Honda is not alone in facing intense pressure to raise wages. Foxconn, a giant electronics manufacturer near here in Shenzhen, said on Friday that it would raise wages by about 20 percent after being deeply embarrassed by a series of suicides by workers this year and criticism of working conditions.

The overall effect of wage increases on China’s competitiveness is not entirely clear, because of incomplete national data on average wages and productivity. Nicholas Lardy, a specialist in the Chinese economy at the Peter G. Peterson Institute for International Economics, said that Chinese productivity was rising so quickly that actual labor costs per unit of production appeared to be flat.

One surprise of the strike here is that it involves laborers whose wages appear to have already roughly doubled in the last five years: blue-collar workers in export factories in the Pearl River delta region around Hong Kong.

By contrast, the wages of young college graduates have actually declined in recent years as China has rapidly expanded its universities and built new ones, creating a surplus of more highly educated workers.

The president of a big Chinese corporation, who insisted on anonymity because of the sensitivity of labor issues, said that his company paid 4,000 renminbi a month a decade ago for recent graduates with computer science degrees, which is $585 at current exchange rates, and only 3,500 renminbi now.

If anything, conditions are growing worse for new college graduates, not better. A survey in Beijing released earlier this month by the Communist Youth League Beijing Committee and the Beijing Youth Stress Management Service showed that a fifth of new college graduates with bachelor’s degrees and a tenth of graduates with master’s or doctoral degrees were willing to work for free in their first jobs because they despaired of finding paid work.

The government has tried to respond to the glut of college graduates by ordering state-owned enterprises to hire large numbers of them and try to find tasks for them to do. But these enterprises are increasingly expected to be profitable and have not absorbed all of the graduates, with the result that big cities in China have growing numbers of unemployed or low-paid college graduates.

These graduates are typically the only child in a family because of China’s one-child policy, and their families have frequently invested much or all of their savings in their educations.
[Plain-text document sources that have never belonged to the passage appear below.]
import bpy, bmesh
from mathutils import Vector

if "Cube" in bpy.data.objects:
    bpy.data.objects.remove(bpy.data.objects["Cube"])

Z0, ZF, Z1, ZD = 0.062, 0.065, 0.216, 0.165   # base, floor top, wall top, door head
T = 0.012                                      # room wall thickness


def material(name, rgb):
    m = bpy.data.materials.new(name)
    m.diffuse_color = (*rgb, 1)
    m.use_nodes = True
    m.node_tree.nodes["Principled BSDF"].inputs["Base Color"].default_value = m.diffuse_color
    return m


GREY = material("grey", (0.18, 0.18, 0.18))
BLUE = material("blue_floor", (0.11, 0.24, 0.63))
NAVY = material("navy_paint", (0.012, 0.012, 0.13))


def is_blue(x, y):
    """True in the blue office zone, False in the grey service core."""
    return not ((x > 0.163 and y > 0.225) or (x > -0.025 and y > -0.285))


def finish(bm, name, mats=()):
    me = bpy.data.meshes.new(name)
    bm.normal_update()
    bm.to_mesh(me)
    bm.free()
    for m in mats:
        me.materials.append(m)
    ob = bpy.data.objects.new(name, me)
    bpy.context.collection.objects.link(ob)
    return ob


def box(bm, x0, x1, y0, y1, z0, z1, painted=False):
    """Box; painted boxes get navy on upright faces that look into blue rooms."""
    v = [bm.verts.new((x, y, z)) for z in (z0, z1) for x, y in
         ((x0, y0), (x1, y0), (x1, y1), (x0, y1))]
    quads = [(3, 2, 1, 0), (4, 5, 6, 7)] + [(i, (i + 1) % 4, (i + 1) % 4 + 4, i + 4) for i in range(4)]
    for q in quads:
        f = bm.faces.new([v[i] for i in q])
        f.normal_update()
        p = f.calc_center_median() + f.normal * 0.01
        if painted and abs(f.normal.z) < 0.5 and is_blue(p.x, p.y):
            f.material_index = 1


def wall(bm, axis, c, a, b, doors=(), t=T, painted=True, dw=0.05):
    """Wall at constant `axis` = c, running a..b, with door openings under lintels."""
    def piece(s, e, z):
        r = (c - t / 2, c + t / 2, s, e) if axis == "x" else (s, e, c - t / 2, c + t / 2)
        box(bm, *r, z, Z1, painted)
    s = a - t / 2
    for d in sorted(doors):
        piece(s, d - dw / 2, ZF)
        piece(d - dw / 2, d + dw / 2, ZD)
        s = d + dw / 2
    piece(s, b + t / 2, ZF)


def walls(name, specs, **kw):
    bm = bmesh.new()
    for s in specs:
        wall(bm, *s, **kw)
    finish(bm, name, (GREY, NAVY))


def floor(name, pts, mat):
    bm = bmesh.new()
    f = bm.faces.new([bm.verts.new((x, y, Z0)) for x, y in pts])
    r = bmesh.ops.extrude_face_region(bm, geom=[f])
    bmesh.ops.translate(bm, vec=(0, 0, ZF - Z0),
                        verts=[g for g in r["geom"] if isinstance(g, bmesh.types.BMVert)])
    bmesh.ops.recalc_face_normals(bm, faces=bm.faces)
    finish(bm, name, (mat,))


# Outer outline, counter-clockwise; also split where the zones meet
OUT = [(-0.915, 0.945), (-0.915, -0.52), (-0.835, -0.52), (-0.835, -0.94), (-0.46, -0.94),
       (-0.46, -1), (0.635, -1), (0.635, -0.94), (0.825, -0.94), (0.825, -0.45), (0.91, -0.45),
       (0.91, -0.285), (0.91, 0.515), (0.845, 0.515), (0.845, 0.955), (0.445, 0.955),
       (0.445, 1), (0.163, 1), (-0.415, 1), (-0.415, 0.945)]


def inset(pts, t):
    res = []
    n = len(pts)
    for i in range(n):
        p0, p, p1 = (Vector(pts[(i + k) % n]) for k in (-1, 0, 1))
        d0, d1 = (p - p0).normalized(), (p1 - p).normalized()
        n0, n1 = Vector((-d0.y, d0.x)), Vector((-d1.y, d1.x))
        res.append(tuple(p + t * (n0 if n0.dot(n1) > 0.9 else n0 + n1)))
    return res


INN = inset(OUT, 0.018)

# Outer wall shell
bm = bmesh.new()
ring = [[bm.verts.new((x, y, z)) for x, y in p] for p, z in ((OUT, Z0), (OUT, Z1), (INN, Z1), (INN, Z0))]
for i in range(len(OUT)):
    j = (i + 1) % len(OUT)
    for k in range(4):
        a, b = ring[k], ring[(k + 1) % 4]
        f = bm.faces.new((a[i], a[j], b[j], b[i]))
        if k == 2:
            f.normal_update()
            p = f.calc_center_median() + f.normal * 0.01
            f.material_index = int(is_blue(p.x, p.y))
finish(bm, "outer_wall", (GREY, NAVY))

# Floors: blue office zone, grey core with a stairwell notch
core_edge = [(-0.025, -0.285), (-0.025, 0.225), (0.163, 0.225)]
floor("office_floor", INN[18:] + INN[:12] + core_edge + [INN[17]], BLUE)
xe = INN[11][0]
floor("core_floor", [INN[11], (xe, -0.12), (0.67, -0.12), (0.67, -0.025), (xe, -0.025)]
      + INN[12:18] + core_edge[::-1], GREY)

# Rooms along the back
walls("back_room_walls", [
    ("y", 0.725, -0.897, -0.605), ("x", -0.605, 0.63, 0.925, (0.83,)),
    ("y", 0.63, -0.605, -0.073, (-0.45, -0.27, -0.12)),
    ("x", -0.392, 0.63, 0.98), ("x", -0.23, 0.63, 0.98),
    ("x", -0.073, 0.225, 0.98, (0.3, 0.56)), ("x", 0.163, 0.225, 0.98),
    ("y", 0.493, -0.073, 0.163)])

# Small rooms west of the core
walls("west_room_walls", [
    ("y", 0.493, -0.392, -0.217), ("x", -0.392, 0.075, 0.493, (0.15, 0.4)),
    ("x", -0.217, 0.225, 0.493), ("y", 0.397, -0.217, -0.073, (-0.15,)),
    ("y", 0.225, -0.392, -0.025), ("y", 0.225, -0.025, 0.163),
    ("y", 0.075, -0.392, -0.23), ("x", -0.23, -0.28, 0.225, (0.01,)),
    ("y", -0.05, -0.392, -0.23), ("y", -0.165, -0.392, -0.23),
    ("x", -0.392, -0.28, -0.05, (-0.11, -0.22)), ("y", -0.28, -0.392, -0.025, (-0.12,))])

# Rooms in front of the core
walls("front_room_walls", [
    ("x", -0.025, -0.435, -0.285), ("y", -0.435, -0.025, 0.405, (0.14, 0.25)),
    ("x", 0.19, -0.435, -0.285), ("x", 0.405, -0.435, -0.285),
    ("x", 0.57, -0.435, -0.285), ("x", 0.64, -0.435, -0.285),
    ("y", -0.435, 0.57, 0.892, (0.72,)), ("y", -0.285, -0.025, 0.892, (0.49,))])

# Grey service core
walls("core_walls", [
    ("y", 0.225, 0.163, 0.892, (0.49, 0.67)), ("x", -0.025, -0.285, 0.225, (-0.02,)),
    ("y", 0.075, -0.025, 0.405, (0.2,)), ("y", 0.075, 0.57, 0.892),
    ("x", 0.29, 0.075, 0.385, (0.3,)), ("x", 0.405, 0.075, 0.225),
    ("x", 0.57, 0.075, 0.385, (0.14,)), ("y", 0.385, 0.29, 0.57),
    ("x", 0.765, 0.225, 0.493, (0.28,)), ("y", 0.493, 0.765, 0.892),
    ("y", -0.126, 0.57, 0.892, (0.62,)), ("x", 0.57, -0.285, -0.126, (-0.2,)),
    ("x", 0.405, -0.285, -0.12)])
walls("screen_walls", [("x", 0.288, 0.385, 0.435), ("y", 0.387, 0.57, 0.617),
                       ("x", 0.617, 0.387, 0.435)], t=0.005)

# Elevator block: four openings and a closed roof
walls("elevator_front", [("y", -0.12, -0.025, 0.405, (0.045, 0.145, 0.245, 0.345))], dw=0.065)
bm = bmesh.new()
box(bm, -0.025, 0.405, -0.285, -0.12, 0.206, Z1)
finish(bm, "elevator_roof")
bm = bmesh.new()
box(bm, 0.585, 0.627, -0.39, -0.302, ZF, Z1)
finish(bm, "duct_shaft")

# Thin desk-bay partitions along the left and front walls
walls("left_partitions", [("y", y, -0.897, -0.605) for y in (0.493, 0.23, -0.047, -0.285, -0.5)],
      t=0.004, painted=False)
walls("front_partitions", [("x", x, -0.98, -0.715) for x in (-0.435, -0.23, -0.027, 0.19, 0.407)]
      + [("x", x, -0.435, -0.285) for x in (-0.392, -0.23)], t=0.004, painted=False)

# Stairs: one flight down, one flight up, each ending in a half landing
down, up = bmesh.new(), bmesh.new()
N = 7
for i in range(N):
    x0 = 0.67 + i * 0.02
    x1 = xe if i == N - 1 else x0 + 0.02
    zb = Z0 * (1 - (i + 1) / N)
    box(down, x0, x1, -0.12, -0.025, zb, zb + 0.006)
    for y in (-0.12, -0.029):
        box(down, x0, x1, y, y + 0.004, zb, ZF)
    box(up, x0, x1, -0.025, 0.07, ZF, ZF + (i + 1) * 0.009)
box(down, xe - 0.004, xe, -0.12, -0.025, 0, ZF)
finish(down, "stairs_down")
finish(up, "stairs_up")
Partly because so many young Chinese now go to university and partly because of a declining birth rate, the number of young Chinese available for factory work is falling far short of the demand from employers. That is producing higher wages for blue-collar workers and giving them leverage to demand even more, as the Honda strike shows.
Read more!